  • hmmmm... I don't get the advantages of split one object in 3 classes, looks som kind of evolved frienship, but really I don't get the point. It will be great if you share a source of information about this kind of technology to understand better what's behind of it and have a richer discussion.



  • Drum roll please:

    The billionaire class - I think it should go before the upper class.

    How about a lower, lower class where they need some assistance from the other classes just to keep up with maintenance!

    And somewhere maybe in a different structure there is the management class.  I wonder what they do.

    I loved this one LOL,


    • I don't think the management class would do much, except deter system performance and occasionally re-organize themselves according to a complex algorithm located in the SAP kernel.

      As for the billionaire class, it will be a very small subset of the upper class. The billionaire class will basically reside in its own system, which will be physically removed from other systems (no common blades, please). It will communicate with other (billionaire) classes via tRFC's (transcendental RFC's).

      There are rumours that a small group of the billionaire classes are actually responsible for managing the whole system, but since all their methods are private and the code hidden, this can not be proved.

    • Management classes generate singleton objects, that too on their own discretion.

      These objects are usually not available when required & WAS 8.0 class documentation states, "These classes are not (yet) 100% tested.
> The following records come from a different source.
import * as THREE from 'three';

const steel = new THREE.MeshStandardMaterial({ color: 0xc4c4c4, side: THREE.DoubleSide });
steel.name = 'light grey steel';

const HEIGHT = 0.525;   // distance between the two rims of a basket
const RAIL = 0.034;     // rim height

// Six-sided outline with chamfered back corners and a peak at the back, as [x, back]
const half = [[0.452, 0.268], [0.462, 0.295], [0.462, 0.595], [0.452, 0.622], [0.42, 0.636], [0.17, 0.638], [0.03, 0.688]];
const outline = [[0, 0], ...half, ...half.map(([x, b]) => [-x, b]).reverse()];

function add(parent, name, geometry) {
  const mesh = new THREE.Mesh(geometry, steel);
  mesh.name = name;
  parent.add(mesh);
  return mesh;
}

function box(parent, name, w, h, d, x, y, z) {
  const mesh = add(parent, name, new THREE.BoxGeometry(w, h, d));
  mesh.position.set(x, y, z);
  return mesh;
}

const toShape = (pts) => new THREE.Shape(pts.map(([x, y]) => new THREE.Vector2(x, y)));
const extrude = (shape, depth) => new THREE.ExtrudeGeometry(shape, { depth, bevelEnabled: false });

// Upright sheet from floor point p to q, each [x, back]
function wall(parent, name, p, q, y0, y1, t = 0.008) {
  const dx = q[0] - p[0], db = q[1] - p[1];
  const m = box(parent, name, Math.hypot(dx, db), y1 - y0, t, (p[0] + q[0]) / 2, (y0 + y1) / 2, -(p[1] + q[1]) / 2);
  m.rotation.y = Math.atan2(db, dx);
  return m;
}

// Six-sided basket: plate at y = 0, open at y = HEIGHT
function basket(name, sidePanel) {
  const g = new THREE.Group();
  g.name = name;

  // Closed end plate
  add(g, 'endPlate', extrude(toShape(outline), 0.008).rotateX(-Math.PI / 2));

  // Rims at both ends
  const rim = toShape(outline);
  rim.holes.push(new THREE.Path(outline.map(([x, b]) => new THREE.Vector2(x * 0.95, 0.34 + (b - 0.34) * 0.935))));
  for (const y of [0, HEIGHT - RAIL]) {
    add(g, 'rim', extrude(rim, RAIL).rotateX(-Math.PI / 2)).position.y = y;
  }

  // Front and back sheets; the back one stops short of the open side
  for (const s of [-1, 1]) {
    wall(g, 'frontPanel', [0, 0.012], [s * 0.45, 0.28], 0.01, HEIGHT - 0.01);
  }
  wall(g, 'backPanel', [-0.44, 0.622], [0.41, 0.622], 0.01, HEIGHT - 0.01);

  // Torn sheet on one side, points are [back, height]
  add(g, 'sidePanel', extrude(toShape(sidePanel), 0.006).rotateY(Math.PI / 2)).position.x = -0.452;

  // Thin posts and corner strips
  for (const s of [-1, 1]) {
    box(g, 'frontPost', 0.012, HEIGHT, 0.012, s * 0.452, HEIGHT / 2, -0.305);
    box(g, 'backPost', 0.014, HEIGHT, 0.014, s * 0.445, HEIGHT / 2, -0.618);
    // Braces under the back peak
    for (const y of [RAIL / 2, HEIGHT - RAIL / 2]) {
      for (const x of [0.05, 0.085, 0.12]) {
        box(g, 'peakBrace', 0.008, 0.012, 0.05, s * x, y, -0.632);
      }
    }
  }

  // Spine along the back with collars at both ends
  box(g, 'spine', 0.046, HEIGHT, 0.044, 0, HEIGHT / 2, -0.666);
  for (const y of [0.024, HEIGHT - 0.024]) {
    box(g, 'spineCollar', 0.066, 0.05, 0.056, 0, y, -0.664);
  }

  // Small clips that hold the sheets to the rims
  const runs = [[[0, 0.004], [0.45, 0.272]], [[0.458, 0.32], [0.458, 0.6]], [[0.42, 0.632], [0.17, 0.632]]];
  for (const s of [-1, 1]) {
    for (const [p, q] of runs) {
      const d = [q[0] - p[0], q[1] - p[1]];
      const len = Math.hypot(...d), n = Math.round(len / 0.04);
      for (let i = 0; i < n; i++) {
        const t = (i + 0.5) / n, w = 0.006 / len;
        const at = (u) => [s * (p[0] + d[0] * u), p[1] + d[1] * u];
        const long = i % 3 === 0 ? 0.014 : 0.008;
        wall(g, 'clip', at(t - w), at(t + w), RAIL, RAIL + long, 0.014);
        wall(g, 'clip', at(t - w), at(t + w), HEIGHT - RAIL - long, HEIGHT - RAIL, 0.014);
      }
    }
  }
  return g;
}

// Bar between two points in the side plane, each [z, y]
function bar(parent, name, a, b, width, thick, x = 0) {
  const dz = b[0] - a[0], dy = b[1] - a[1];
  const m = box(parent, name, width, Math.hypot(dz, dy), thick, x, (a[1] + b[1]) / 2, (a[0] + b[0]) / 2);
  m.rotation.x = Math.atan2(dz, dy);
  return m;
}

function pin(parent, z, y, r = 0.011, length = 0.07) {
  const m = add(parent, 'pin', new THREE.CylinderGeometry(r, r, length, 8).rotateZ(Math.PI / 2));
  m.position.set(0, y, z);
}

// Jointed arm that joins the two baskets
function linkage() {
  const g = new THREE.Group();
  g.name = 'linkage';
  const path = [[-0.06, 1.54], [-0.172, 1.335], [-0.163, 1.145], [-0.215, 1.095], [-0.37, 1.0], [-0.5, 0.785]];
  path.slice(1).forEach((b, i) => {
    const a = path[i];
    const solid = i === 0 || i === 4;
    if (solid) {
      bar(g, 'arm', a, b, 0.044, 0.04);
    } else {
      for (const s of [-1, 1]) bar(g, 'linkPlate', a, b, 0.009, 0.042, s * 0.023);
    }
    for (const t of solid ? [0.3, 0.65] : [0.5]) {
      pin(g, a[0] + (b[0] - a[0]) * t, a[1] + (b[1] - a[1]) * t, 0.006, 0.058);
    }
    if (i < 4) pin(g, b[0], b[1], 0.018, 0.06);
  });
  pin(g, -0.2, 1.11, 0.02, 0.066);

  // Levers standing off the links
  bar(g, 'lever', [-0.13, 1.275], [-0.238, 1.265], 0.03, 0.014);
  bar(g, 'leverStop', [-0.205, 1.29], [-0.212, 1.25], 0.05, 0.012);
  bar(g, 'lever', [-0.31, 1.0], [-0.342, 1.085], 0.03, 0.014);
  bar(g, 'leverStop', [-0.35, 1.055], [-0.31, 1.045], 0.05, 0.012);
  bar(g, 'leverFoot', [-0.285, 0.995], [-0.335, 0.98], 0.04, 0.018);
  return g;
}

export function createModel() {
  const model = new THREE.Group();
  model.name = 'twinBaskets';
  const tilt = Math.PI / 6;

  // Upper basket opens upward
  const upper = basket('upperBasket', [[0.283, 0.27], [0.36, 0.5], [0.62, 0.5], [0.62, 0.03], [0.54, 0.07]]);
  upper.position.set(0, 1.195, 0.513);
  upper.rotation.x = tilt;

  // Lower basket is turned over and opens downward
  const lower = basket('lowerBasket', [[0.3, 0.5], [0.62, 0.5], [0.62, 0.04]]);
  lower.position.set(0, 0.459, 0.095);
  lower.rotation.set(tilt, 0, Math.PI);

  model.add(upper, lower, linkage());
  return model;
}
Use at your own risk".


  • So from this, can I speculate that WAS 8.0 will simply operate on one common, shared token system that all classes will pass around?...of course the upper classes will accumulate more while the middle classes generate most....and the lower classes will take freed up resources wherever they can get them.

    Thanks for the giggles. =)